TORONTO–Teaching teens about the horrors of the Holocaust is more than just a history lesson for high school teacher Rachel Luke.
The language arts and drama teacher weaves it into her lesson plan where possible, and describes it as “character education” for a generation she fears is losing compassion for others.
“I’m very worried about this generation . . . I see such a difference and a change in children just even in the past five years. A lot of them really lack empathy,” said Luke, who teaches kids in Grades 9, 10, 11 and 12.
“‘If someone’s getting bullied, if something’s happening, (they say): ‘It is not my responsibility,’ ‘It has nothing to do with me,’ ‘It’s not my business,’ ‘I’m not going to be a snitch.’ . . . This is the language that’s used (and) this is the culture of this generation.”
Drilling home the facts of the Holocaust is one way Luke tries to encourage students to understand the destructive impact of intolerance, racism and hate.
But Luke said it can be an uphill battle to reach some teenagers–many of whom have never even heard of the Second World War massacre until a teacher brings it up in class.
Combined with an apparent ease with derogatory racial slurs, Luke worries some youth aren’t even interested in learning why certain behaviour is hurtful.
“A student said to me today, ‘I censor myself when I’m in your class,'” said Luke, who runs the annual Remembrance Day assemblies at Glenforest Secondary School in Mississauga, Ont.
“They know in my classroom they have to behave a particular way.

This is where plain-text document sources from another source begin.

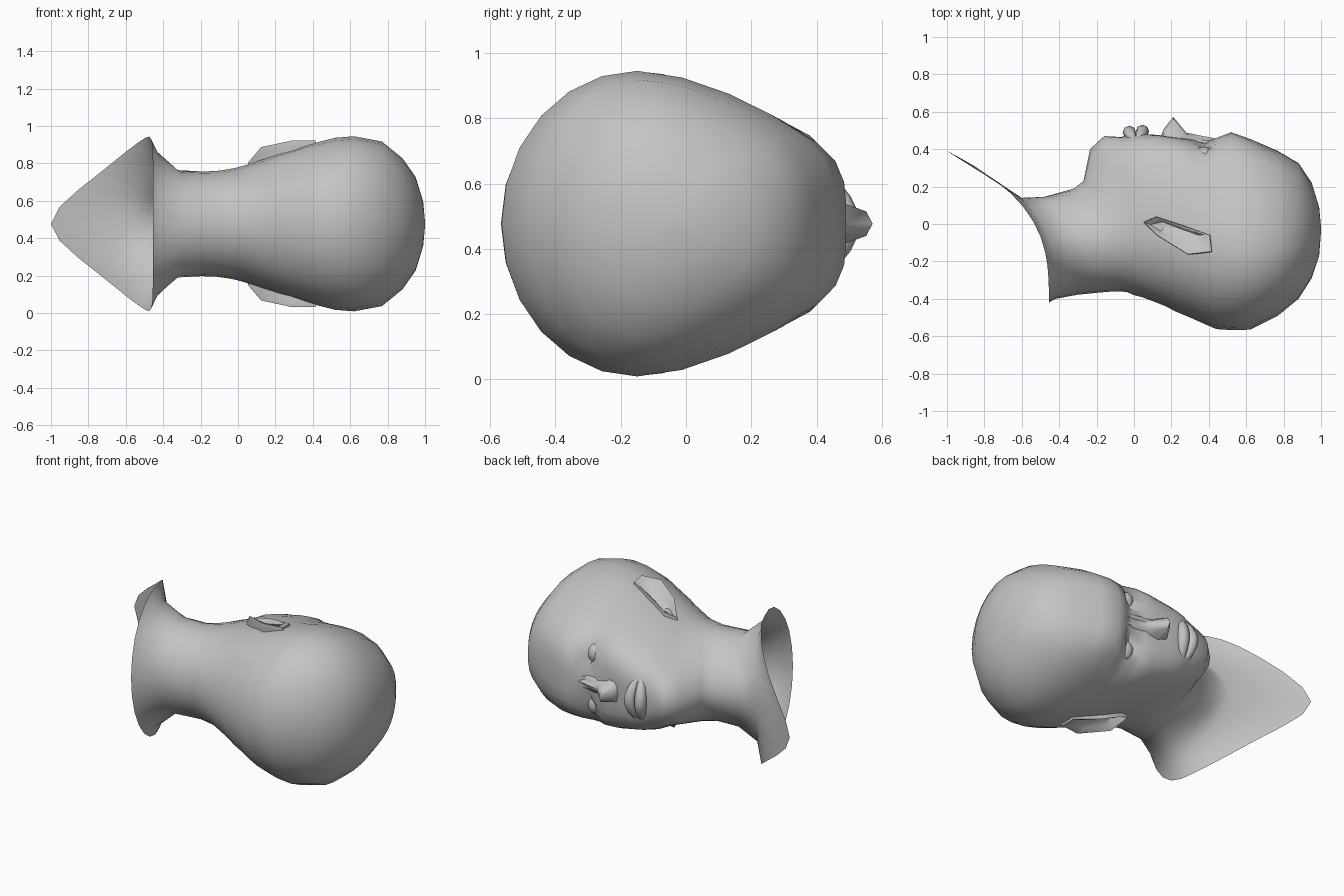
import bpy, math
from mathutils import Vector

if "Cube" in bpy.data.objects:
    bpy.data.objects.remove(bpy.data.objects["Cube"])

MID = 0.477  # height of the symmetry plane: the head lies on its side

mat = bpy.data.materials.new("plain_grey")
mat.diffuse_color = (0.55, 0.55, 0.55, 1)
mat.use_nodes = True
mat.node_tree.nodes["Principled BSDF"].inputs["Base Color"].default_value = mat.diffuse_color


def make(name, verts, faces, angle=60):
    me = bpy.data.meshes.new(name)
    me.from_pydata([(x, y, MID + w) for x, y, w in verts], [], faces)
    ob = bpy.data.objects.new(name, me)
    bpy.context.collection.objects.link(ob)
    me.materials.append(mat)
    bpy.ops.object.select_all(action='DESELECT')
    ob.select_set(True)
    bpy.context.view_layer.objects.active = ob
    bpy.ops.object.mode_set(mode='EDIT')
    bpy.ops.mesh.select_all(action='SELECT')
    bpy.ops.mesh.normals_make_consistent(inside=False)
    bpy.ops.object.mode_set(mode='OBJECT')
    bpy.ops.object.shade_smooth_by_angle(angle=math.radians(angle))
    return ob


def loft(name, rings, cap_start=False, cap_end=False, angle=60):
    n = len(rings[0])
    verts = [v for r in rings for v in r]
    faces = [(i * n + j, i * n + (j + 1) % n, (i + 1) * n + (j + 1) % n, (i + 1) * n + j)
             for i in range(len(rings) - 1) for j in range(n)]
    if cap_start:
        faces.append(tuple(range(n)))
    if cap_end:
        faces.append(tuple(range(len(verts) - n, len(verts))))
    return make(name, verts, faces, angle)


def catmull(a, b, c, d, t):
    return 0.5 * (2 * b + (c - a) * t + (2 * a - 5 * b + 4 * c - d) * t * t
                  + (3 * b - a - 3 * c + d) * t ** 3)


def section(xf, xb, yf, yc, zc, yw, hw, yb):
    """Closed ring: front point, face corner, widest side, back; x slides from xb to xf."""
    p = [Vector(q) for q in ((yc, -zc), (yf, 0), (yc, zc), (yw, hw), (2 * yw - yc, zc))]
    half = [catmull(*p[s:s + 4], k / 4) for s in (0, 1) for k in range(4)]
    for k in range(7):
        a = k / 6 * math.pi / 2
        half.append(Vector((yw - (yw - yb) * math.sin(a), hw * math.cos(a))))
    ring = half + [Vector((v[0], -v[1])) for v in half[-2:0:-1]]
    out = []
    for y, w in ring:
        f = max(0, (y - yb) / (yf - yb)) ** 3
        x = xb + (xf - xb) * f
        # eye sockets pressed into the face
        if y > 0.2:
            y -= 0.05 * math.exp(-((x - 0.38) / 0.05) ** 2 - ((abs(w) - 0.16) / 0.08) ** 2)
        out.append((x, y, w))
    return out


# head: bib hem, neck, jaw, mouth
neck_jaw = [
    (-1.0, -.455, .39, .16, .34, -.15, .467, -.42),
    (-.60, -.42, .14, .06, .20, -.15, .39, -.40),
    (-.48, -.30, .145, .10, .16, -.10, .287, -.378),
    (-.32, -.18, .19, .10, .18, -.10, .28, -.366),
    (-.27, -.10, .23, .16, .18, -.08, .282, -.36),
    (-.235, -.04, .40, .28, .18, -.08, .292, -.363),
    (-.16, .00, .47, .37, .17, -.05, .30, -.38),
    (-.07, .04, .465, .37, .21, -.05, .312, -.39),
    (-.01, .08, .48, .39, .22, -.06, .325, -.405),
    (.05, .12, .48, .40, .23, -.07, .338, -.42),
    (.13, .17, .475, .40, .24, -.08, .355, -.44)]
# head: cheeks, brow, skull
skull = [
    (.22, .46, .39, .26, -.09, .375, -.467),
    (.30, .455, .38, .27, -.10, .40, -.50),
    (.38, .44, .36, .27, -.12, .425, -.536),
    (.44, .46, .39, .25, -.13, .44, -.562),
    (.52, .49, .40, .25, -.14, .46, -.567),
    (.62, .455, .36, .27, -.15, .468, -.565),
    (.77, .39, .29, .27, -.13, .44, -.49),
    (.88, .325, .24, .21, -.10, .35, -.40),
    (.95, .22, .14, .17, -.08, .25, -.29),
    (.99, .09, .06, .08, -.06, .12, -.17)]
rings = [section(*r) for r in neck_jaw] + [section(r[0], *r) for r in skull]
rings.append([(1.0, -.03 + .01 * math.cos(2 * math.pi * k / 28), .01 * math.sin(2 * math.pi * k / 28))
              for k in range(28)])
loft("head_and_neck", rings, cap_end=True)

# nose: sections from bridge to base (x, ridge y, half width)
nose = []
for x, y, h in [(.45, .455, .03), (.36, .472, .04), (.28, .488, .055), (.21, .572, .075), (.16, .51, .075), (.14, .46, .05)]:
    nose.append([(x, .38, -h * 1.2), (x, .45, -h), (x, y - .02, -h * .5), (x, y, 0),
                 (x, y - .02, h * .5), (x, .45, h), (x, .38, h * 1.2)])
loft("nose", nose, True, True)

# lips: tapered rolls running from corner to corner
for name, x0, y0, r in [("upper_lip", .045, .495, .036), ("lower_lip", -.025, .49, .036)]:
    lip = []
    for k in range(-4, 5):
        s = k / 4
        cx, cy = x0 + (.012 - x0) * s * s, y0 - .075 * s * s
        rr = r * (1 - .8 * s * s)
        lip.append([(cx + rr * math.cos(a), cy + rr * math.sin(a), .165 * s)
                    for a in (2 * math.pi * j / 8 for j in range(8))])
    loft(name, lip, True, True)

# eyes and ears, one per side
ear = [(.05, .01, .33), (.12, .04, .36), (.24, .0, .40), (.41, -.06, .437),
       (.42, -.15, .445), (.29, -.165, .445), (.12, -.06, .41)]
c = sum((Vector(p) for p in ear), Vector()) / len(ear)


def ear_ring(scale, dz):
    return [(c.x + (x - c.x) * scale, c.y + (y - c.y) * scale, w + dz) for x, y, w in ear]


for side, s in (("left", 1), ("right", -1)):
    eye = []
    for i in range(1, 8):
        a = math.pi * i / 8
        eye.append([(.375 + .05 * math.sin(a) * math.cos(b), .36 + .055 * math.sin(a) * math.sin(b),
                     s * (.16 + .065 * math.cos(a))) for b in (2 * math.pi * j / 12 for j in range(12))])
    loft(side + "_eye", eye, True, True)
    parts = [ear_ring(.8, -.13), ear_ring(1, -.02), ear_ring(.97, 0), ear_ring(.8, -.004), ear_ring(.6, -.025)]
    loft(side + "_ear", [[(x, y, s * w) for x, y, w in r] for r in parts], True, True, 50)
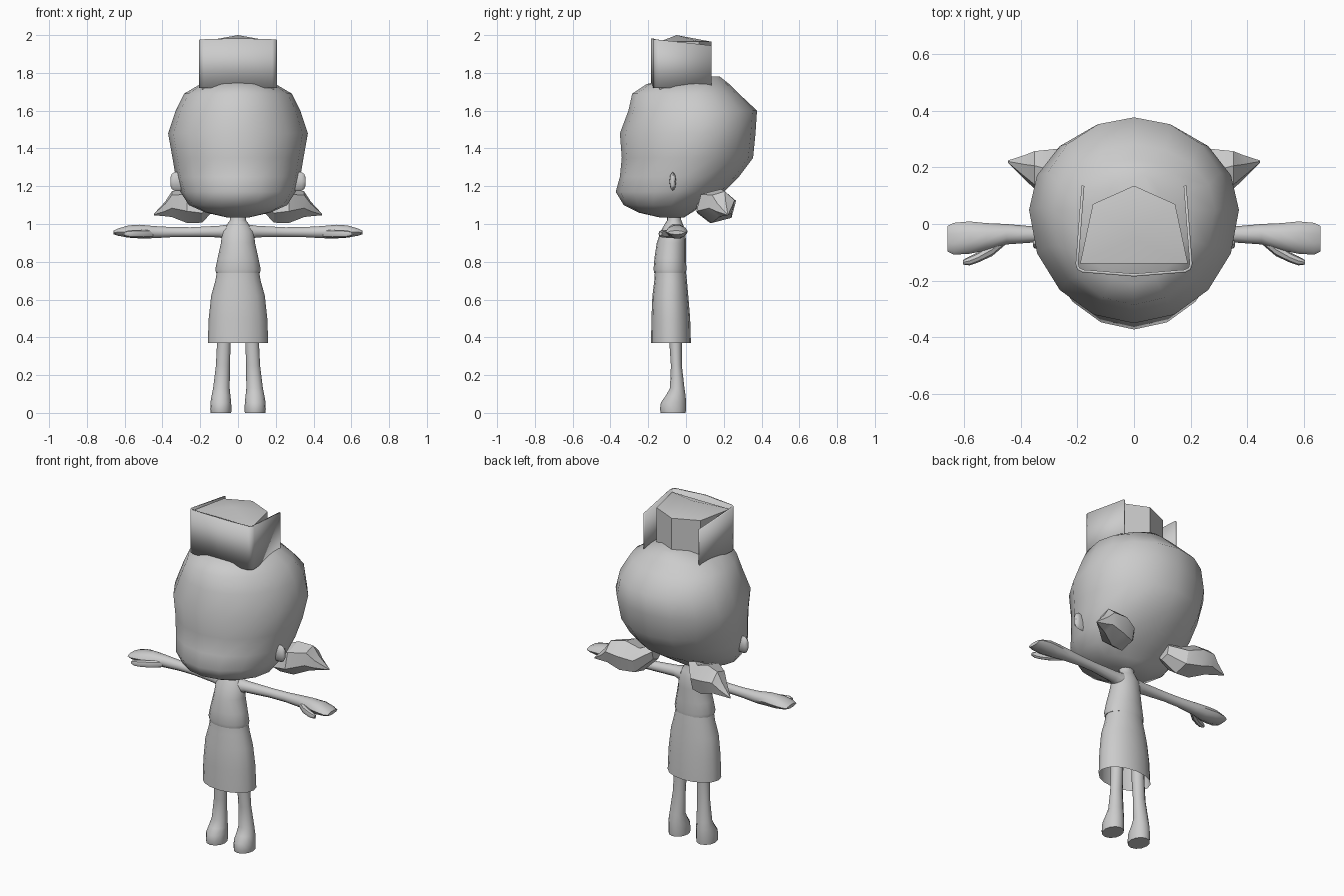
import bpy, bmesh
from math import cos, sin, pi, radians
from mathutils import Vector

cube = bpy.data.objects.get("Cube")
if cube:
    bpy.data.objects.remove(cube, do_unlink=True)

grey = bpy.data.materials.new("plain grey")
grey.use_nodes = True
COLOUR = (0.6, 0.6, 0.6, 1)
grey.diffuse_color = COLOUR
grey.node_tree.nodes["Principled BSDF"].inputs["Base Color"].default_value = COLOUR


def finish(name, bm, mirror=False, angle=40):
    """Turn a bmesh into a shaded object, optionally mirrored across x."""
    bmesh.ops.recalc_face_normals(bm, faces=bm.faces)
    mesh = bpy.data.meshes.new(name)
    bm.to_mesh(mesh)
    bm.free()
    mesh.materials.append(grey)
    obj = bpy.data.objects.new(name, mesh)
    bpy.context.collection.objects.link(obj)
    if mirror:
        obj.modifiers.new("Mirror", "MIRROR").use_clip = False
    bpy.ops.object.select_all(action="DESELECT")
    obj.select_set(True)
    bpy.context.view_layer.objects.active = obj
    bpy.ops.object.shade_smooth_by_angle(angle=radians(angle))
    return obj


def loft(name, rings, mirror=False, caps=(True, True), angle=40):
    """Bridge a list of equal rings of points."""
    bm = bmesh.new()
    loops = [[bm.verts.new(p) for p in ring] for ring in rings]
    n = len(loops[0])
    for a, b in zip(loops, loops[1:]):
        for i in range(n):
            j = (i + 1) % n
            bm.faces.new((a[i], a[j], b[j], b[i]))
    for loop, cap in zip((loops[0], loops[-1]), caps):
        if cap:
            bm.faces.new(loop)
    return finish(name, bm, mirror, angle)


def level(z, x, half, front, back, widest=None, n=16):
    """Horizontal ring whose widest point may sit off-centre in y."""
    mid = (front + back) / 2 if widest is None else widest
    ring = []
    for i in range(n):
        t = 2 * pi * i / n
        s = sin(t)
        ring.append((x + half * cos(t), mid + s * (back - mid if s > 0 else mid - front), z))
    return ring


def upright(x, y, z, ry, rz, n=10, start=0.0):
    """Ring facing along x."""
    return [(x, y + ry * cos(start + 2 * pi * i / n), z + rz * sin(start + 2 * pi * i / n))
            for i in range(n)]


# Head with hair: half width, front, back, widest y at each height
head = [
    (1.035, .06, -.14, -.01, -.07), (1.06, .17, -.25, .03, -.09),
    (1.10, .26, -.33, .09, -.08), (1.17, .305, -.372, .20, -.04),
    (1.25, .33, -.35, .28, -.01), (1.35, .347, -.34, .355, .02),
    (1.48, .37, -.35, .368, .05), (1.60, .33, -.305, .376, .06),
    (1.69, .285, -.285, .28, .05), (1.74, .20, -.21, .23, .05),
    (1.78, .09, -.06, .18, .09)]
loft("head", [level(z, 0, w, f, b, m) for z, w, f, b, m in head], angle=50)

# Ears and pigtails
loft("ear", [upright(x, -.07, 1.225, ry, rz, 8) for x, ry, rz in
             ((.29, .015, .05), (.335, .018, .05), (.35, .016, .04), (.357, .008, .025))], True)
loft("pigtail", [upright(x, y, z, ry, rz, 6, .3) for x, y, z, ry, rz in
                 ((.12, .10, 1.13, .05, .05), (.19, .145, 1.08, .09, .075),
                  (.27, .16, 1.095, .11, .092), (.35, .19, 1.105, .07, .07),
                  (.385, .20, 1.08, .045, .04), (.445, .22, 1.05, .004, .004))], True, angle=30)

# Hat: crown with a pointed top
plan = [(-.19, -.14), (.19, -.14), (.145, .07), (0, .135), (-.145, .07)]
bm = bmesh.new()
low = [bm.verts.new((x, y, 1.68)) for x, y in plan]
high = [bm.verts.new((x, y, 1.965)) for x, y in plan]
peak = bm.verts.new((0, -.05, 2.0))
for i in range(5):
    j = (i + 1) % 5
    bm.faces.new((low[i], low[j], high[j], high[i]))
    bm.faces.new((high[i], high[j], peak))
bm.faces.new(low)
finish("hat_crown", bm, angle=30)

# Hat: thin band folded around the front and sides
half = [(.18, .135, 1.945), (.201, -.14, 1.975), (.196, -.158, 1.977), (.18, -.166, 1.978)]
path = half + [(0, -.18, 1.983)] + [(-x, y, z) for x, y, z in reversed(half)]
bm = bmesh.new()
bottom = [bm.verts.new((x, y, 1.72)) for x, y, z in path]
top = [bm.verts.new(p) for p in path]
for i in range(len(path) - 1):
    bm.faces.new((bottom[i], bottom[i + 1], top[i + 1], top[i]))
band = finish("hat_band", bm, angle=30)
solid = band.modifiers.new("Thickness", "SOLIDIFY")
solid.thickness = .01
solid.offset = 0

# Neck, torso and open skirt
loft("torso", [level(z, 0, w, f, b) for z, w, f, b in
               ((1.08, .042, -.10, -.03), (1.02, .042, -.10, -.025), (.995, .06, -.115, -.015),
                (.96, .085, -.135, -.003), (.90, .09, -.155, .0), (.82, .108, -.167, .0),
                (.76, .12, -.172, .002), (.74, .116, -.168, .0))])
loft("skirt", [level(z, 0, w, f, b) for z, w, f, b in
               ((.745, .112, -.165, .0), (.70, .12, -.168, .005), (.62, .142, -.178, .012),
                (.50, .155, -.183, .022), (.37, .16, -.185, .026))], caps=(True, False))

# Arms, hands and thumbs
loft("arm", [upright(x, y, z, ry, rz) for x, y, z, ry, rz in
             ((.05, -.06, .955, .045, .045), (.10, -.055, .96, .035, .032),
              (.25, -.04, .957, .027, .027), (.35, -.037, .957, .028, .028),
              (.45, -.036, .957, .036, .034), (.52, -.045, .96, .048, .038),
              (.58, -.048, .96, .057, .034), (.635, -.052, .957, .056, .02),
              (.658, -.052, .955, .045, .01))], True)
loft("thumb", [upright(x, y, .948, ry, rz, 8) for x, y, ry, rz in
               ((.45, -.05, .02, .02), (.50, -.09, .023, .022), (.55, -.118, .018, .02),
                (.58, -.13, .016, .018), (.603, -.135, .008, .01))], True)

# Legs and feet
loft("leg", [level(z, x, w, f, b, n=12) for z, x, w, f, b in
             ((.50, .072, .036, -.09, -.02), (.37, .075, .036, -.088, -.022),
              (.25, .08, .037, -.08, -.022), (.13, .088, .044, -.085, -.008),
              (.09, .09, .05, -.108, -.002), (.055, .091, .055, -.133, .0),
              (.02, .091, .056, -.138, .0), (0, .091, .055, -.134, -.002))], True, angle=50)
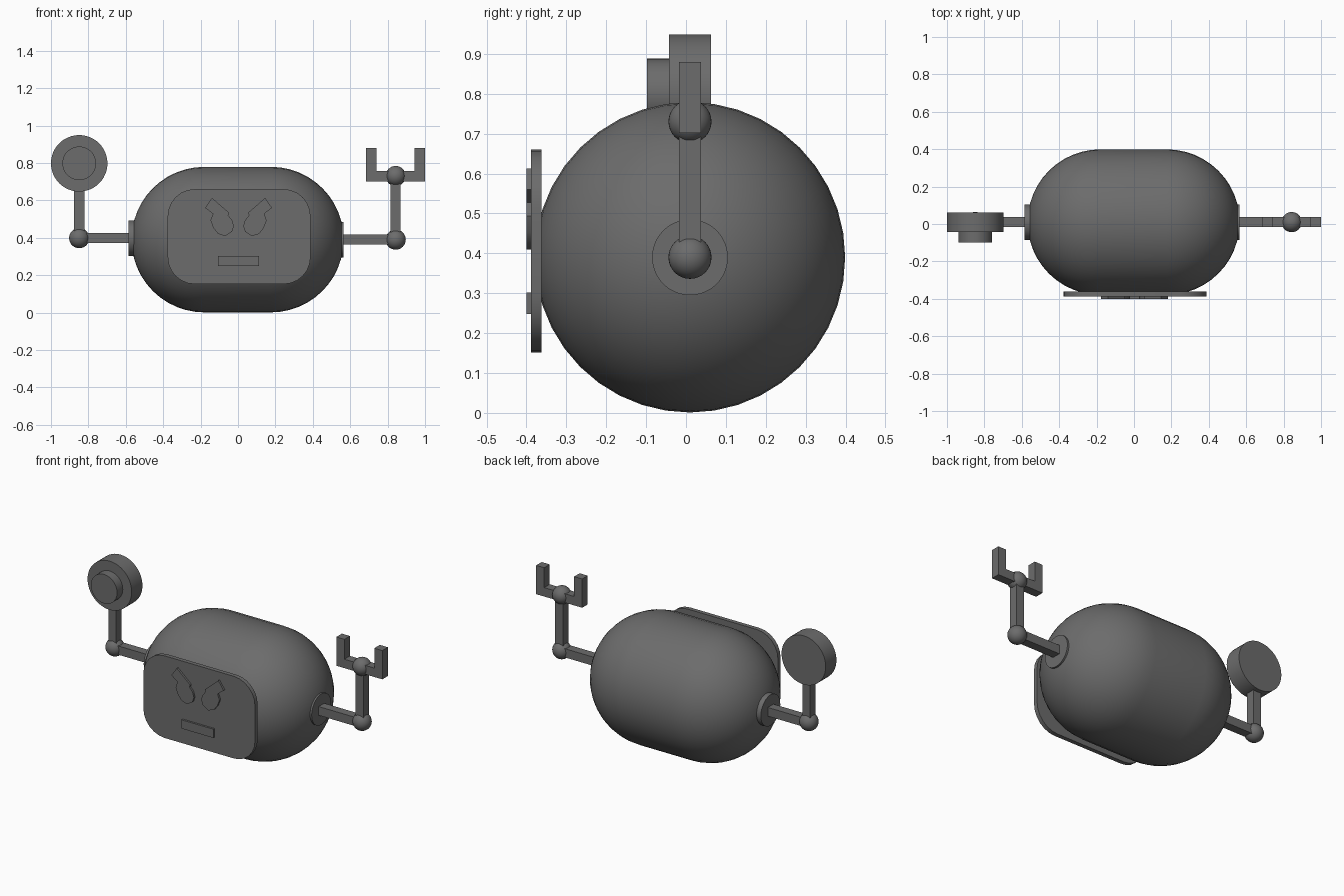
import bpy, bmesh, math
from mathutils import Matrix

if "Cube" in bpy.data.objects:
    bpy.data.objects.remove(bpy.data.objects["Cube"])

CY = 0.01  # depth centre line of body and arms
dark = bpy.data.materials.new("dark_grey")
dark.diffuse_color = (0.15, 0.15, 0.15, 1)
dark.use_nodes = True
dark.node_tree.nodes["Principled BSDF"].inputs["Base Color"].default_value = dark.diffuse_color


def finish(bm, name, smooth=True):
    bmesh.ops.recalc_face_normals(bm, faces=bm.faces)
    mesh = bpy.data.meshes.new(name)
    bm.to_mesh(mesh)
    bm.free()
    mesh.materials.append(dark)
    ob = bpy.data.objects.new(name, mesh)
    bpy.context.collection.objects.link(ob)
    if smooth:
        bpy.ops.object.select_all(action='DESELECT')
        ob.select_set(True)
        bpy.context.view_layer.objects.active = ob
        bpy.ops.object.shade_smooth_by_angle(angle=math.radians(35))
    return ob


def box(name, x0, x1, y0, y1, z0, z1):
    bm = bmesh.new()
    m = Matrix.Translation(((x0 + x1) / 2, (y0 + y1) / 2, (z0 + z1) / 2))
    m = m @ Matrix.Diagonal((x1 - x0, y1 - y0, z1 - z0, 1))
    bmesh.ops.create_cube(bm, size=1, matrix=m)
    return finish(bm, name, False)


def ball(name, x, z, r=0.054):
    bm = bmesh.new()
    bmesh.ops.create_uvsphere(bm, u_segments=32, v_segments=16, radius=r,
                              matrix=Matrix.Translation((x, CY, z)))
    return finish(bm, name)


def disc(name, centre, r, depth, axis):
    rot = Matrix.Rotation(math.pi / 2, 4, 'Y' if axis == 'X' else 'X')
    bm = bmesh.new()
    bmesh.ops.create_cone(bm, cap_ends=True, segments=48, radius1=r, radius2=r,
                          depth=depth, matrix=Matrix.Translation(centre) @ rot)
    return finish(bm, name)


def plate(name, outline, y0, y1):
    """Extrude an x/z outline along y."""
    bm = bmesh.new()
    face = bm.faces.new([bm.verts.new((x, y0, z)) for x, z in outline])
    ext = bmesh.ops.extrude_face_region(bm, geom=[face])
    verts = [g for g in ext['geom'] if isinstance(g, bmesh.types.BMVert)]
    bmesh.ops.translate(bm, verts=verts, vec=(0, y1 - y0, 0))
    return finish(bm, name)


# capsule body, its axis along x
R, X0, X1, ZC = 0.389, -0.569, 0.565, 0.39
bm = bmesh.new()
bmesh.ops.create_uvsphere(bm, u_segments=40, v_segments=24, radius=R)
ring = [e for e in bm.edges if all(abs(v.co.z) < 1e-5 for v in e.verts)]
bmesh.ops.split_edges(bm, edges=ring)
half = (X1 - X0) / 2 - R
for f in bm.faces:
    f.tag = f.calc_center_median().z > 0
for v in bm.verts:
    v.co.z += half if v.link_faces[0].tag else -half
bmesh.ops.bridge_loops(bm, edges=[e for e in bm.edges if e.is_boundary])
bmesh.ops.transform(bm, verts=bm.verts, matrix=Matrix.Translation(
    ((X0 + X1) / 2, CY, ZC)) @ Matrix.Rotation(math.pi / 2, 4, 'Y'))
finish(bm, "body")

# rounded face plate
fx0, fx1, fz0, fz1, r = -0.376, 0.388, 0.152, 0.66, 0.145
corners = [(fx1 - r, fz1 - r, 0), (fx0 + r, fz1 - r, 90),
           (fx0 + r, fz0 + r, 180), (fx1 - r, fz0 + r, 270)]
outline = [(cx + r * math.cos(math.radians(a + t)), cz + r * math.sin(math.radians(a + t)))
           for cx, cz, a in corners for t in range(0, 91, 15)]
plate("face_plate", outline, -0.388, -0.362)

# angry eyes and mouth
eye = [(-0.179, 0.56), (-0.142, 0.613), (-0.05, 0.533), (-0.056, 0.52),
       (-0.034, 0.493), (-0.025, 0.463), (-0.035, 0.432), (-0.072, 0.409),
       (-0.11, 0.421), (-0.135, 0.453), (-0.15, 0.493), (-0.137, 0.528)]
plate("left_eye", [(x + 0.003, z) for x, z in eye], -0.4, -0.383)
plate("right_eye", [(0.003 - x, z) for x, z in eye], -0.4, -0.383)
box("mouth", -0.107, 0.111, -0.4, -0.383, 0.248, 0.302)

# shared arm parts: shoulder disc, two square bars, elbow ball
W = 0.027
for side, ex, ez, sx, top in (("left", -0.849, 0.398, -0.569, 0.68),
                              ("right", 0.843, 0.39, 0.547, 0.73)):
    disc(side + "_shoulder", (sx, CY, ez), 0.095, 0.034, 'X')
    box(side + "_upper_arm", min(ex, sx), max(ex, sx), CY - W, CY + W, ez - W, ez + W)
    ball(side + "_elbow", ex, ez)
    box(side + "_forearm", ex - W, ex + W, CY - W, CY + W, ez, top)

# round tool on the left arm
disc("tool_disc", (-0.849, 0.01, 0.798), 0.151, 0.105, 'Y')
disc("tool_hub", (-0.849, -0.067, 0.798), 0.09, 0.062, 'Y')

# U-shaped gripper on the right arm
ball("wrist", 0.843, 0.73)
plate("gripper", [(0.685, 0.702), (1.0, 0.702), (1.0, 0.88), (0.945, 0.88),
                  (0.945, 0.757), (0.74, 0.757), (0.74, 0.88), (0.685, 0.88)],
      CY - W, CY + W)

I’m not sure if that might happen in my colleague’s classrooms, I’m not sure that’s happening in the hallways.”
At the very least, a disturbing resurgence in anti-Semitic incidents around the world suggests little has been learned from Second World War crimes.
Reports of attacks and plots targeting U.S and Canadian synagogues continue to spark fear, while Nazi paraphernalia has found fascination among some youth, including late B.C. teen murder suspect Bryer Schmegelsky who allegedly sent photographs of a swastika armband and a Hitler Youth knife to an online friend.
Schools in particular have provided a backdrop for some shocking offences.
Last week, a principal and teacher in Utah were suspended after a student dressed as Hitler for a Halloween parade.
Meanwhile, recent surveys back up Luke’s frustrations: One in five millennials hadn’t heard or weren’t sure if they had heard of the Holocaust, according to a poll released earlier this year by the Holocaust education group the Azrieli Foundation and the non-profit group the Claims Conference, which secures material compensation for Holocaust survivors around the world.
The survey of 1,110 Canadian adults found 62 percent of millennials didn’t know that six million Jews were killed in the Holocaust.
A similar survey by the Claims Conference in the United States found 41 percent of millennials believed two million or fewer Jews were killed during the Holocaust.
Carson Phillips, managing director of Toronto’s Sarah and Chaim Neuberger Holocaust Education Centre, said the good news is that teachers seem to recognize a connection between intolerance and gaps in knowledge.
“Any time we hear of these horrendous attacks our requests for education programming certainly increases,” said Phillips.
“This need for education is probably never going to go away.”